“Dolls,” a horror film turning on a group of Gypsy men trapped on a haunted island. Produced by Daigoro Films, “Dolls” marks Sid’s follow up to “Behind the Walls,” a S3D suspenser with Laetitia Casta.

Another horror movie project, “Hidden Folk” tells the story of a teenage girl from Detroit who moves with her abusive father to a remote Norwegian Farmhouse haunted by fairy tales’ creatures. It’s produced by Pinball Films.

One of the two toonpics pitched at Les Arcs, Arthur de Pins’ “Zombillenium” is  based on the eponymous comic book which takes place at an amusement terror park.

As every year, the mini-market will present a large number of French projects. Among the promising Gallic projects: Manuel Schapira’s “Felix and Vincent,” a coming-of-age drama about the friendship between a manager and a struggling musician, and Gael Morel’s “Spring Again,” about a middle-aged factory worker who accepts to relocate to Morocco. Morel’s “Apres lui” premiered at Directors’ Fortnight in 2006.

Produced by Manufactura, “Felix and Vincent” will topline two of France’s rising stars, Vincent Lacoste (“Eden”) and Felix Moati (“Hippocrate”).

Other notable projects include Iram Haq’s sophomore outing “What Will People Say,” an autobiographical tale turning on the tormented adolescence of a Norwegian Pakistani girl, and Italian helmer’s Ivano de Matteo’s “My Mother And I,” about a woman who flees her abusive husband in Rome and moves to Paris with her 13-year-old son.

De Matteo’s last film “Our Children” won Venice’s Europa Cinemas Label and played at Annecy, Pusan and London.

Haq’s debut feature, “I Am Yours,” world premiered at Toronto and played at Les Arcs. It also repped Norway in the foreign-language race.

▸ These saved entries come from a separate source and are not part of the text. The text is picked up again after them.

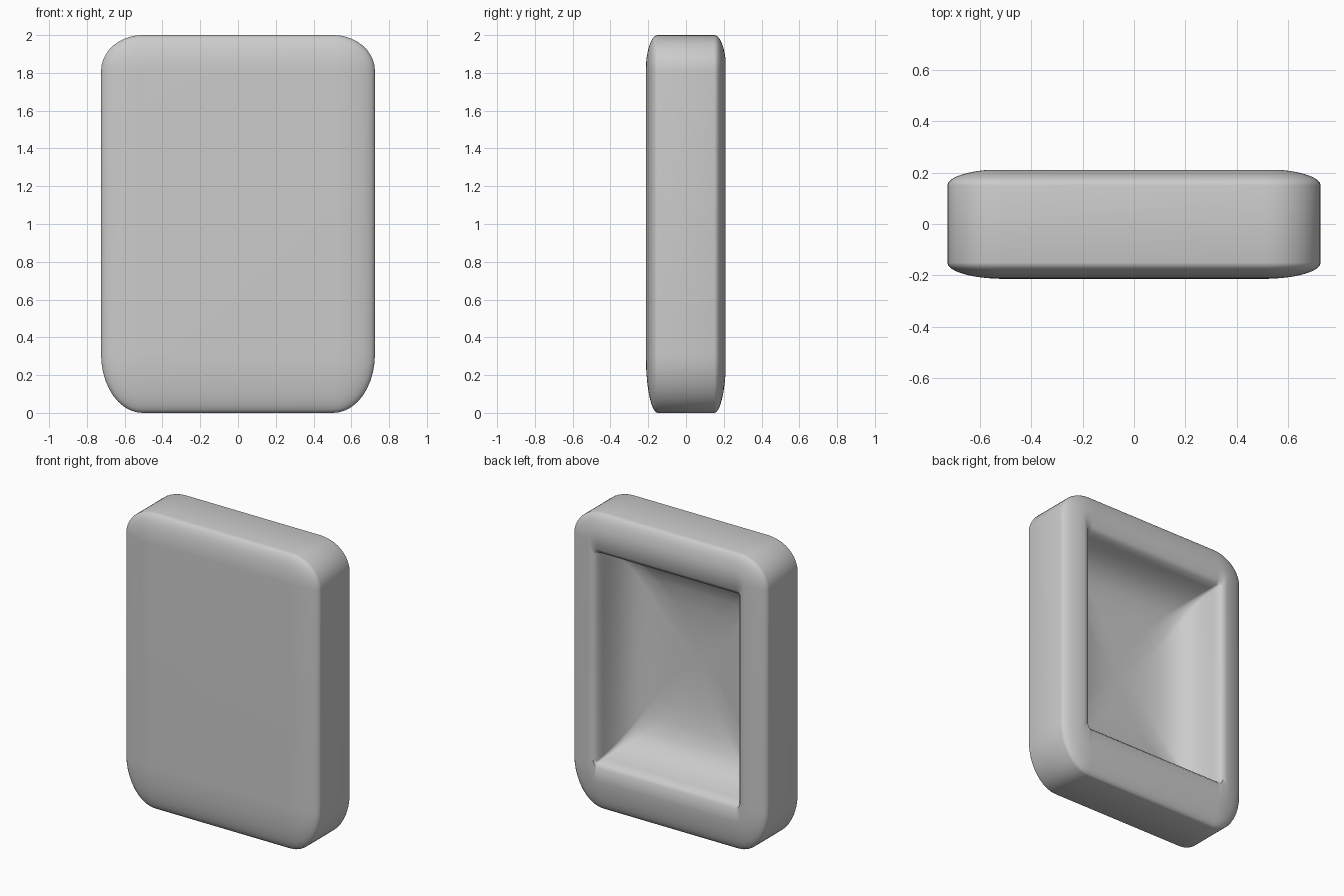
import bpy, bmesh, math

if "Cube" in bpy.data.objects:
    bpy.data.objects.remove(bpy.data.objects["Cube"])

SEG = 10  # steps per rounded corner


def ring(hx, zb, zt, rx, rb, rt, y):
    """Rounded rectangle in the xz plane at depth y, separate top and bottom corner radii."""
    pts = []
    corners = [(1, zt - rt, rt, 0), (-1, zt - rt, rt, 90),
               (-1, zb + rb, rb, 180), (1, zb + rb, rb, 270)]
    for sx, cz, rz, start in corners:
        for i in range(SEG + 1):
            a = math.radians(start + 90 * i / SEG)
            pts.append((sx * (hx - rx) + rx * math.cos(a), y, cz + rz * math.sin(a)))
    return pts


def shell_ring(deg, side):
    """Outer ring of the ellipsoid-rounded shell at the given edge angle."""
    c, s = math.cos(math.radians(deg)), math.sin(math.radians(deg))
    rx, rt, rb = 0.22 * c, 0.19 * c, 0.31 * c
    return ring(0.505 + rx, 0.31 - rb, 1.81 + rt, rx, rb, rt, side * (0.15 + 0.063 * s))


def bowl_ring(k, y):
    """Ring of the recess, scaled by k about its centre, rounder as it deepens."""
    hx, hz, zc = 0.53 * k, 0.71 * k, 1.03
    r = 0.012 + 0.35 * (1 - k) * k
    return ring(hx, zc - hz, zc + hz, r, r, r, y)


rings = []
# front face and its soft edge
rings += [shell_ring(d, -1) for d in (87, 80, 70, 60, 50, 40, 30, 20, 10, 0)]
# side band and soft back edge
rings += [shell_ring(d, 1) for d in (0, 10, 20, 30, 40, 50, 60, 70)]
# rolled lip
rings.append(ring(0.55, 0.295, 1.768, 0.04, 0.05, 0.035, 0.207))
# dished recess
for k, y in [(1.0, 0.185), (0.985, 0.14), (0.96, 0.08), (0.92, 0.02), (0.86, -0.035),
             (0.78, -0.075), (0.66, -0.105), (0.5, -0.125), (0.3, -0.137), (0.1, -0.142)]:
    rings.append(bowl_ring(k, y))

# loft all rings into one closed body
bm = bmesh.new()
loops = [[bm.verts.new(p) for p in r] for r in rings]
n = len(loops[0])
for a, b in zip(loops, loops[1:]):
    for i in range(n):
        j = (i + 1) % n
        bm.faces.new((a[i], a[j], b[j], b[i]))
bm.faces.new(loops[0])
bm.faces.new(loops[-1])
bmesh.ops.recalc_face_normals(bm, faces=bm.faces)

mesh = bpy.data.meshes.new("hollow_back_shell")
bm.to_mesh(mesh)
bm.free()
body = bpy.data.objects.new("hollow_back_shell", mesh)
bpy.context.collection.objects.link(body)
bpy.context.view_layer.objects.active = body
body.select_set(True)
bpy.ops.object.shade_smooth_by_angle(angle=math.radians(45))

Meanwhile, Les Arcs will also be hosting a work-in-progess session where 10 films in post-production will be presented. Selected by Frederic Boyer, the artistic director of Les Arcs and Tribeca festivals, the lineup includes Runar Runarsson’s (“Volcano”) “Sparrows” – pitched last year at Les Arcs’ Coproduction Village –,  Simon Fitzmaurice (“The Sound of People”)’s “My Name is Emily,” Anca Damian’s (“Crulic”) “Magic Mountain” and Belgian star choreographer-turned-helmer Wim Vandekeybus’ “Galloping Mind.”

For the second time, Les Arcs will organize a Low Budget Film Forum in collaboration with the London Film School to complement the Film School Village. Eight projects which mark the first professional features from film school grads will be pitched.

Les Arcs’ Coproduction Village will take place Dec. 13-16.